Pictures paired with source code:
#####

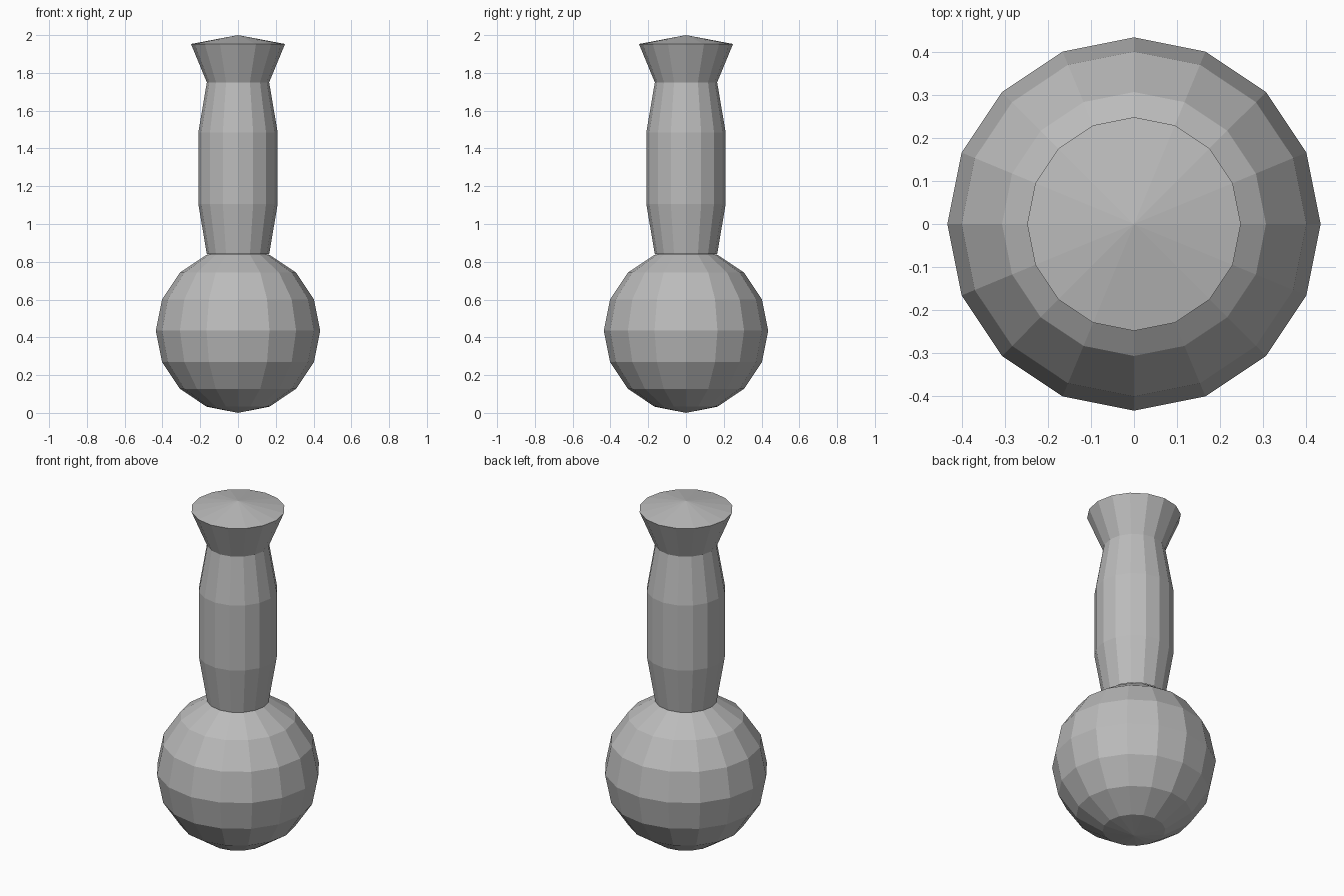
import bpy
import math

SIDES = 16
RADIUS = 0.435

cube = bpy.data.objects.get("Cube")
if cube:
    bpy.data.objects.remove(cube, do_unlink=True)

grey = bpy.data.materials.new("plain grey")
grey.use_nodes = True
colour = (0.5, 0.5, 0.5, 1)
grey.diffuse_color = colour
grey.node_tree.nodes["Principled BSDF"].inputs["Base Color"].default_value = colour


def lathe(name, profile):
    """Revolve (radius, height) points; a zero radius becomes a single pole."""
    verts, rings, faces = [], [], []
    for r, z in profile:
        count = SIDES if r > 0 else 1
        start = len(verts)
        for i in range(count):
            a = math.tau * i / SIDES
            verts.append((r * math.cos(a), r * math.sin(a), z))
        rings.append([start + i % count for i in range(SIDES)])
    for low, high in zip(rings, rings[1:]):
        for i in range(SIDES):
            j = (i + 1) % SIDES
            corners = [low[i], low[j], high[j], high[i]]
            faces.append(list(dict.fromkeys(corners)))
    mesh = bpy.data.meshes.new(name)
    mesh.from_pydata(verts, [], faces)
    mesh.materials.append(grey)
    obj = bpy.data.objects.new(name, mesh)
    bpy.context.collection.objects.link(obj)
    return obj


# Faceted ball at the base
ball = []
for k in range(9):
    a = math.pi * k / 8
    r = 0 if k in (0, 8) else RADIUS * math.sin(a)
    ball.append((r, RADIUS - RADIUS * math.cos(a)))
lathe("ball", ball)

# Handle with a swollen grip, flared end and shallow domed cap
lathe("handle", [(0.165, 0.84), (0.21, 1.105), (0.21, 1.485),
                 (0.165, 1.75), (0.249, 1.953), (0, 2.0)])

#####

● Directions for this task: Among the entries above, how many lines hold the string "count"? Respond with nothing but the number.

● Response to the exercise: 3